timeline() function comes built-in with callbacks on beginning and ending the animation, and creating the sequence is as easy as appending the sequential animations. First, I move the card, then I turn my back-image 90 degrees, so it goes out of view, and then I turn my front-image 90 degrees, so it comes into view.
The same implementation using GSAP’s
timeline() function looks very similar:
var timeline = gsap.timeline( onStart: function() $(".status").text("Animating") , onComplete: function() $(".status").text("Inactive") ); timeline.fromTo(".card", left: 0 , duration: 0.5, left: 300 ).fromTo(".card .back", rotationY: 0 , rotationY: 90, ease: "power1.easeIn", duration: 0.2 ).fromTo(".card .front", rotationY: -90 , rotationY: 0, ease: "power1.easeOut", duration: 0.2 )

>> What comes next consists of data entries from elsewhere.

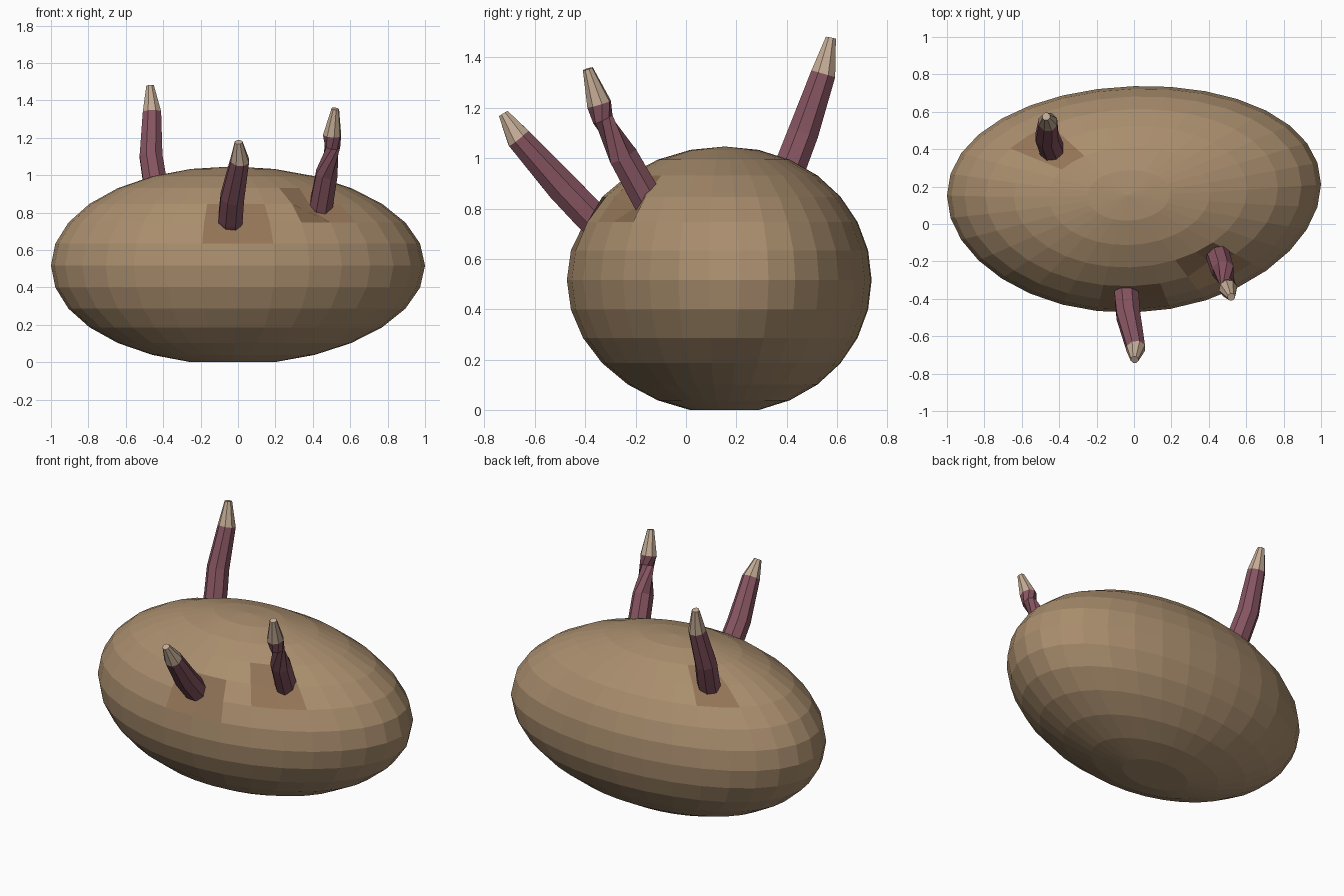
import bpy, bmesh
from math import radians, cos, sin, pi
from mathutils import Vector

if "Cube" in bpy.data.objects:
    bpy.data.objects.remove(bpy.data.objects["Cube"])


def material(name, rgb):
    m = bpy.data.materials.new(name)
    m.diffuse_color = (*rgb, 1)
    m.use_nodes = True
    m.node_tree.nodes["Principled BSDF"].inputs["Base Color"].default_value = m.diffuse_color
    return m


SKIN = material("skin", (0.40, 0.27, 0.155))
PATCH = material("patch", (0.29, 0.175, 0.095))
STALK = material("stalk", (0.24, 0.09, 0.12))
TIP = material("tip", (0.55, 0.41, 0.30))


def finish(bm, name, mats):
    bmesh.ops.recalc_face_normals(bm, faces=bm.faces[:])
    me = bpy.data.meshes.new(name)
    bm.to_mesh(me)
    bm.free()
    for m in mats:
        me.materials.append(m)
    ob = bpy.data.objects.new(name, me)
    bpy.context.collection.objects.link(ob)
    return ob


# Stalks: (path point, radius, twist in degrees); the last section is the tip
STALKS = {
    "front_stalk": [((-.04, -.30, .70), .070, 0), ((-.04, -.38, .77), .070, 0),
                    ((-.03, -.49, .885), .068, 0), ((.01, -.665, 1.08), .053, 0),
                    ((.003, -.725, 1.177), .022, 0)],
    "right_stalk": [((.44, -.11, .76), .066, 0), ((.445, -.155, .84), .066, 0),
                    ((.475, -.25, 1.01), .062, 0), ((.505, -.33, 1.155), .042, 60),
                    ((.503, -.345, 1.215), .050, 80), ((.52, -.39, 1.355), .021, 80)],
    "back_stalk": [((-.43, .36, .84), .068, 0), ((-.445, .415, .97), .068, 0),
                   ((-.465, .465, 1.10), .066, 0), ((-.46, .545, 1.335), .053, 0),
                   ((-.47, .575, 1.478), .022, 0)],
}
DENTS = {"front_stalk": .03, "right_stalk": .055, "back_stalk": .015}


def stalk(name, sections, sides=8):
    bm = bmesh.new()
    pts = [Vector(s[0]) for s in sections]
    rings = []
    for i, (_, r, twist) in enumerate(sections):
        d = (pts[min(i + 1, len(pts) - 1)] - pts[max(i - 1, 0)]).normalized()
        u = Vector((1, 0, 0))
        u = (u - d * u.dot(d)).normalized()
        v = d.cross(u)
        angles = [2 * pi * (k + .5) / sides + radians(twist) for k in range(sides)]
        rings.append([bm.verts.new(pts[i] + r * (u * cos(a) + v * sin(a))) for a in angles])
    for i in range(len(rings) - 1):
        for k in range(sides):
            n = (k + 1) % sides
            f = bm.faces.new((rings[i][k], rings[i][n], rings[i + 1][n], rings[i + 1][k]))
            f.material_index = int(i == len(rings) - 2)
    bm.faces.new(rings[0][::-1])
    bm.faces.new(rings[-1]).material_index = 1
    finish(bm, name, [STALK, TIP])


# Body: faceted ellipsoid, flattened underside, ends swept slightly back
bm = bmesh.new()
bmesh.ops.create_uvsphere(bm, u_segments=32, v_segments=14, radius=1)
foot = sin(radians(90 - 180 / 14))
for v in bm.verts:
    v.co.z = max(v.co.z, -foot)
    x, y, z = v.co
    v.co = Vector((x - .03 * z * z,
                   .132 + y * .605 + .022 * z * z + .05 * x * x + .03 * x,
                   (z + foot) * .53))
bm.normal_update()

# Darker, slightly sunken skin patches around each stalk root
for name, sections in STALKS.items():
    root = Vector(sections[1][0])
    centre = min(bm.verts, key=lambda v: (v.co - root).length)
    for f in centre.link_faces:
        f.material_index = 1
    centre.co -= centre.normal * DENTS[name]
finish(bm, "body", [SKIN, PATCH])

for name, sections in STALKS.items():
    stalk(name, sections)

The main difference between Anime and GSAP appears to be the syntax, where GSAP might be a little more elaborate. I was stuck with two great libraries that had very similar functionality, were able to deal with complex animation, and had a thriving community. It seemed like I had a tie race!
So, what made me choose one library over the other?
I was very concerned about how the library would act under pressure. Having laggy animations in a game like Solitaire can greatly impact how fun it is to play the game. I knew I would not be able to fully see how the library performed before I created the game. Luckily, GSAP had made a stress test that compared different animation libraries to each other, including Anime.
Looking at that, GSAP certainly looked to be the superior library for dealing with loads of complex animations. GSAP was giving me upwards of 26 frames per second on a heavy animation that Anime was only able to top out at 19. After reading up on GSAP more and looking into their forums, it became clear that performance was of the highest priority to the guys behind GSAP.
And even though both GSAP and Anime have been around for a while, Anime’s repo has been sitting somewhat dormant a couple of years while GSAP had made commits in the past couple of months.
I ended up using GSAP and haven’t regretted my decision!
How about you? Does any of this square with how you evaluate and compare front-end tooling? Are there other priorities you might have considered (eg accessibility, etc.) in a project like this? Or do you have a project where you had to pare down your choices from a bunch of different options? Please share in the comments because I’d like to know!
Oh, and if you want to see how it looks when animating a whole deck of cards, you can head over to my site and play a game of Solitaire. Have fun!